Ph.D. candidate Ashley Rose Young recounts her summer experience at a “dream position” with the Food History Project at the National Museum of American History.
Three tips and one resource to keep imposter syndrome at bay while you adjust to your new program and your new identity as a Ph.D. student.
Your Ph.D. training will drill deep into a field, but make sure to widen your intellectual horizons, too.
Seek out more than one mentor and figure out which style of mentoring works best for you.
Tips for new graduate students in the humanities and interpretive social sciences on making the most of their time at Duke—all of Duke.
Instead of building your identity around your career path or your accolades, focus on what you can offer the world.
Not being expected to know everything can be a liberating and empowering experience.
Among the lessons learned: Don’t ignore the job question.

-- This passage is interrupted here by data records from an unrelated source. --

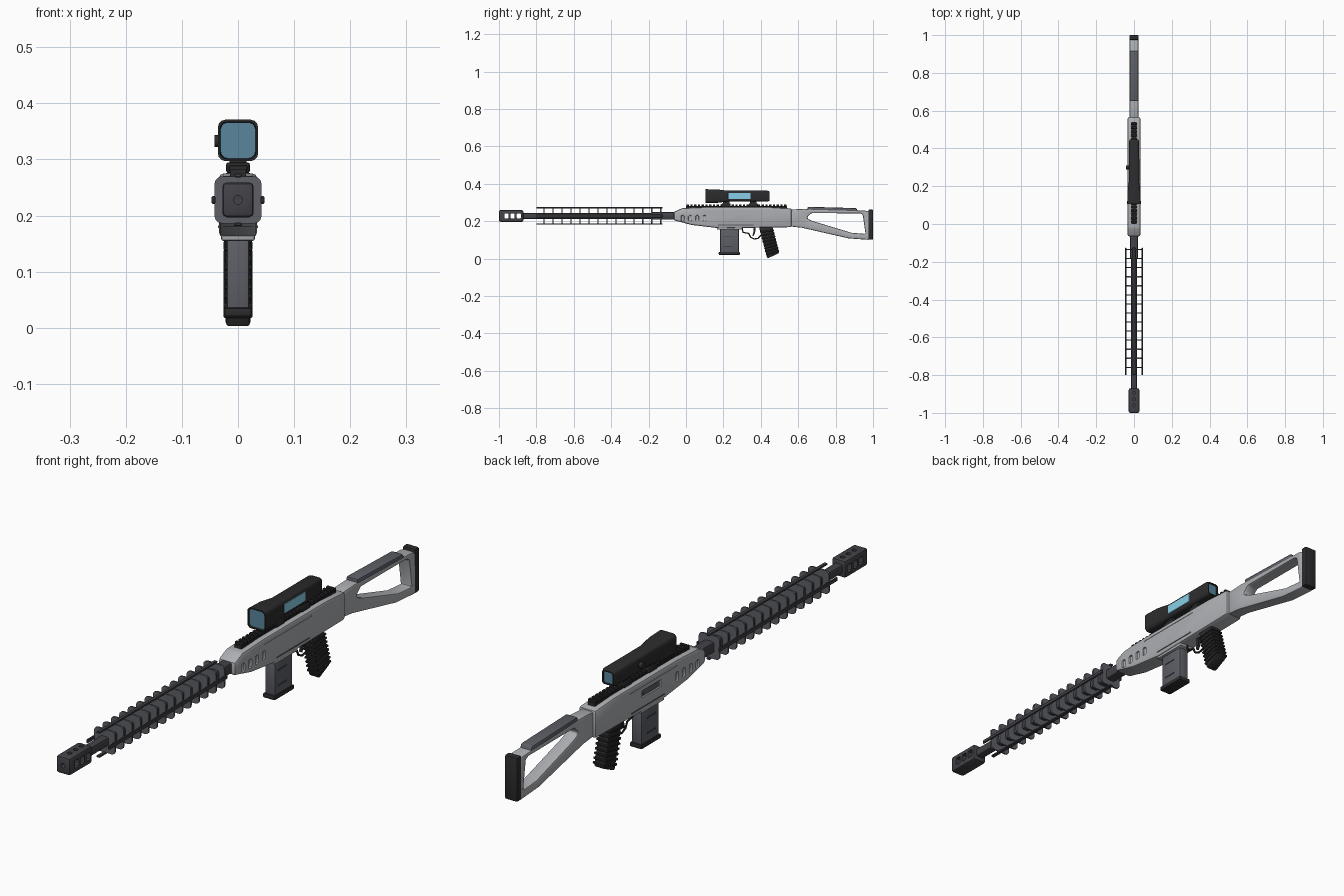
import bpy, bmesh, math
from mathutils import Vector

if "Cube" in bpy.data.objects:
    bpy.data.objects.remove(bpy.data.objects["Cube"])


def mat(name, c):
    m = bpy.data.materials.new(name)
    m.diffuse_color = (*c, 1)
    m.use_nodes = True
    m.node_tree.nodes["Principled BSDF"].inputs["Base Color"].default_value = m.diffuse_color
    return m


BLACK = mat("black", (0.025, 0.025, 0.027))
DARK = mat("dark_metal", (0.055, 0.055, 0.065))
SLATE = mat("slate", (0.11, 0.115, 0.135))
GREY = mat("light_grey", (0.42, 0.43, 0.45))
GLASS = mat("glass", (0.10, 0.24, 0.33))
SCREEN = mat("screen", (0.25, 0.62, 0.80))


def finish(name, bm, m, bevel=0.0, seg=2):
    bmesh.ops.recalc_face_normals(bm, faces=bm.faces)
    if bevel:
        edges = [e for e in bm.edges if e.calc_face_angle(0) > 0.3]
        bmesh.ops.bevel(bm, geom=edges, offset=bevel, segments=seg,
                        profile=0.5, affect='EDGES', clamp_overlap=True)
        bmesh.ops.recalc_face_normals(bm, faces=bm.faces)
    me = bpy.data.meshes.new(name)
    bm.to_mesh(me)
    bm.free()
    me.materials.append(m)
    ob = bpy.data.objects.new(name, me)
    bpy.context.collection.objects.link(ob)
    return ob


def box(name, x, y, z, m, bevel=0.0, seg=2):
    """Box from (min, max) pairs."""
    bm = bmesh.new()
    bmesh.ops.create_cube(bm, size=1)
    for v in bm.verts:
        v.co = Vector([(a + b) / 2 + c * (b - a) for (a, b), c in zip((x, y, z), v.co)])
    return finish(name, bm, m, bevel, seg)


def prism(name, pts, hw, m, bevel=0.0, hole=None, seg=2):
    """Side profile (y, z) extruded across x, optionally with a hole of equal point count."""
    bm = bmesh.new()
    n = len(pts)
    loops = [[[bm.verts.new((s, y, z)) for y, z in p] for s in (-hw, hw)]
             for p in ([pts, hole] if hole else [pts])]
    for a, b in loops:
        for i in range(n):
            j = (i + 1) % n
            bm.faces.new((a[i], a[j], b[j], b[i]))
    for s in (0, 1):
        if hole:
            o, h = loops[0][s], loops[1][s]
            for i in range(n):
                j = (i + 1) % n
                bm.faces.new((o[i], o[j], h[j], h[i]))
        else:
            bm.faces.new(loops[0][s])
    return finish(name, bm, m, bevel, seg)


def loft(name, sections, m, steps=3):
    """Rounded rectangles (y, half_x, half_z, centre_z, radius) joined along y."""
    bm = bmesh.new()
    rings = []
    for y, hx, hz, cz, r in sections:
        ring = []
        for k, (sx, sz) in enumerate(((1, 1), (-1, 1), (-1, -1), (1, -1))):
            for i in range(steps + 1):
                a = math.pi / 2 * (k + i / steps)
                ring.append(bm.verts.new((sx * (hx - r) + r * math.cos(a), y,
                                          cz + sz * (hz - r) + r * math.sin(a))))
        rings.append(ring)
    n = len(rings[0])
    for a, b in zip(rings, rings[1:]):
        for i in range(n):
            bm.faces.new((a[i], a[(i + 1) % n], b[(i + 1) % n], b[i]))
    bm.faces.new(rings[0])
    bm.faces.new(rings[-1])
    return finish(name, bm, m)


def cylinder(name, c, r, depth, axis, m, sides=16):
    bm = bmesh.new()
    bmesh.ops.create_cone(bm, cap_ends=True, segments=sides, radius1=r, radius2=r, depth=depth)
    q = Vector((0, 0, 1)).rotation_difference(Vector(axis))
    for v in bm.verts:
        v.co = q @ v.co + Vector(c)
    return finish(name, bm, m)


def cut(ob, cutter):
    mod = ob.modifiers.new("cut", 'BOOLEAN')
    mod.operation, mod.object, mod.solver = 'DIFFERENCE', cutter, 'EXACT'
    bpy.context.view_layer.objects.active = ob
    bpy.ops.object.modifier_apply(modifier="cut")
    bpy.data.objects.remove(cutter)


CZ = 0.228  # bore height

# Muzzle brake with side ports, top holes and bore
brake = box("muzzle_brake", (-0.028, 0.028), (-1, -0.87), (CZ - 0.031, CZ + 0.031), DARK, 0.008)
cut(brake, cylinder("bore_cutter", (0, -0.96, CZ), 0.008, 0.12, (0, 1, 0), DARK))
for i in range(3):
    y = -0.96 + i * 0.033
    cut(brake, box("port_cutter", (-0.1, 0.1), (y - 0.011, y + 0.011), (CZ - 0.014, CZ + 0.014), DARK, 0.005))
    cut(brake, cylinder("hole_cutter", (0, y, CZ + 0.03), 0.008, 0.04, (0, 0, 1), DARK))

# Barrel
loft("barrel", [(-0.88, 0.016, 0.016, CZ, 0.007), (-0.05, 0.016, 0.016, CZ, 0.007)], DARK, 2)
loft("barrel_collar", [(-0.18, 0.020, 0.020, CZ, 0.008), (-0.05, 0.020, 0.020, CZ, 0.008)], DARK, 2)

# Cooling fins and the four rods that carry them
for i in range(14):
    y = -0.135 - i * 0.048
    loft("cooling_fin", [(y - 0.003, 0.042, 0.042, CZ, 0.014), (y + 0.003, 0.042, 0.042, CZ, 0.014)], SLATE)
for s in (-1, 1):
    xs = sorted((s * 0.040, s * 0.047))
    box("side_rod", xs, (-0.8, -0.125), (CZ - 0.007, CZ + 0.007), DARK, 0.002, 1)
    box("vertical_rod", (-0.007, 0.007), (-0.8, -0.125), [CZ + v for v in xs], DARK, 0.002, 1)

# Receiver with vents, grooves and a left side port
body = prism("receiver", [(-0.065, 0.205), (-0.065, 0.25), (-0.02, 0.27), (0.1, 0.275), (0.45, 0.275),
                          (0.565, 0.268), (0.565, 0.168), (0.18, 0.162), (0.03, 0.18)],
             0.034, GREY, 0.008)
for s in (-1, 1):
    xs = sorted((s * 0.027, s * 0.06))
    for i in range(4):
        y = -0.018 + i * 0.039
        cut(body, box("vent_cutter", xs, (y - 0.009, y + 0.009), (0.2, 0.232), GREY, 0.006))
    cut(body, box("groove_cutter", sorted((s * 0.0325, s * 0.06)), (0.1, 0.37), (0.254, 0.258), GREY))
    box("side_strip", sorted((s * 0.03, s * 0.0355)), (0.17, 0.36), (0.178, 0.182), SLATE)
cut(body, box("ejection_cutter", (-0.06, -0.028), (0.19, 0.3), (0.215, 0.24), GREY))
box("bolt", (-0.031, -0.02), (0.2, 0.29), (0.218, 0.237), SLATE, 0.002)
box("magazine_well", (-0.030, 0.030), (0.165, 0.30), (0.155, 0.175), GREY, 0.004)

# Top rail
box("top_rail", (-0.014, 0.014), (0.0, 0.54), (0.268, 0.282), BLACK)
for i in range(27):
    box("rail_tooth", (-0.017, 0.017), (i * 0.02 + 0.004, i * 0.02 + 0.016), (0.279, 0.29), BLACK, 0.002, 1)

# Scope with hooded ends, lenses, side screen, knob and mounts
loft("scope", [(0.118, 0.031, 0.032, 0.334, 0.012), (0.105, 0.032, 0.033, 0.334, 0.012),
               (0.105, 0.036, 0.037, 0.334, 0.014), (0.165, 0.035, 0.036, 0.334, 0.014),
               (0.225, 0.027, 0.029, 0.334, 0.011), (0.435, 0.027, 0.029, 0.334, 0.011),
               (0.447, 0.023, 0.025, 0.334, 0.010), (0.447, 0.019, 0.021, 0.334, 0.008),
               (0.438, 0.019, 0.021, 0.334, 0.008)], BLACK)
loft("front_lens", [(0.110, 0.031, 0.032, 0.334, 0.012), (0.12, 0.031, 0.032, 0.334, 0.012)], GLASS)
loft("rear_lens", [(0.435, 0.019, 0.021, 0.334, 0.008), (0.442, 0.019, 0.021, 0.334, 0.008)], GLASS)
box("side_screen", (0.02, 0.0285), (0.225, 0.345), (0.318, 0.352), SCREEN, 0.001, 1)
cylinder("scope_knob", (-0.034, 0.3, 0.333), 0.011, 0.016, (1, 0, 0), BLACK)
for y in (0.215, 0.36):
    box("scope_mount", (-0.015, 0.015), (y - 0.018, y + 0.018), (0.282, 0.312), BLACK, 0.003)
    box("mount_clamp", (-0.021, 0.021), (y - 0.024, y + 0.024), (0.276, 0.295), BLACK, 0.004)

# Skeleton stock, cheek rest and butt pad
prism("stock", [(0.555, 0.262), (0.63, 0.266), (0.96, 0.256), (0.98, 0.25), (0.98, 0.10), (0.87, 0.108), (0.62, 0.165), (0.555, 0.172)],
      0.024, GREY, 0.006,
      [(0.65, 0.225), (0.67, 0.243), (0.93, 0.242), (0.945, 0.235), (0.96, 0.132), (0.885, 0.138), (0.68, 0.200), (0.65, 0.213)])
prism("cheek_rest", [(0.65, 0.255), (0.65, 0.277), (0.91, 0.270), (0.92, 0.25)], 0.023, SLATE, 0.005)
box("butt_pad", (-0.025, 0.025), (0.975, 1.0), (0.102, 0.262), BLACK, 0.005)

# Magazine with base plate and ribs
box("magazine", (-0.020, 0.020), (0.182, 0.283), (0.03, 0.17), SLATE, 0.005)
box("magazine_base", (-0.024, 0.024), (0.175, 0.288), (0.02, 0.036), BLACK, 0.004)
for z in (0.065, 0.12):
    box("magazine_rib", (-0.0215, 0.0215), (0.2, 0.25), (z - 0.002, z + 0.002), DARK)

# Grip with raised ridges
prism("grip", [(0.39, 0.17), (0.462, 0.17), (0.498, 0.03), (0.435, 0.0)], 0.022, BLACK, 0.007)
for i in range(8):
    f, b = 0.145 - i * 0.0172, 0.155 - i * 0.0155
    yf, yb = 0.39 + (0.17 - f) * 0.265 - 0.002, 0.462 + (0.17 - b) * 0.257 + 0.003
    prism("grip_ridge", [(yf, f), (yb, b), (yb + 0.002, b - 0.008), (yf + 0.002, f - 0.008)], 0.0255, BLACK, 0.002, seg=1)

# Trigger guard and trigger
cu = bpy.data.curves.new("trigger_guard", 'CURVE')
cu.dimensions, cu.bevel_depth, cu.bevel_resolution = '3D', 0.004, 1
path = [(0.30, 0.165), (0.305, 0.14), (0.335, 0.135), (0.345, 0.115), (0.365, 0.105), (0.385, 0.108), (0.405, 0.13)]
sp = cu.splines.new('POLY')
sp.points.add(len(path) - 1)
for p, (y, z) in zip(sp.points, path):
    p.co = (0, y, z, 1)
cu.materials.append(BLACK)
guard = bpy.data.objects.new("trigger_guard", cu)
bpy.context.collection.objects.link(guard)
guard.select_set(True)
bpy.context.view_layer.objects.active = guard
bpy.ops.object.convert(target='MESH')
prism("trigger", [(0.36, 0.17), (0.372, 0.17), (0.37, 0.14), (0.36, 0.12), (0.355, 0.122), (0.36, 0.14)], 0.005, BLACK)

bpy.ops.object.select_all(action='SELECT')
bpy.ops.object.shade_smooth_by_angle(angle=math.radians(32))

Look up the job-placement numbers for your program, even if they might be scary.
The internship experiences are designed to help enrich students’ dissertations and prepare students for academic and nonacademic careers.
A PhD student reflects on lessons learned from a recent conversation with a former philosophy professor who left academia for a career as a data engineer.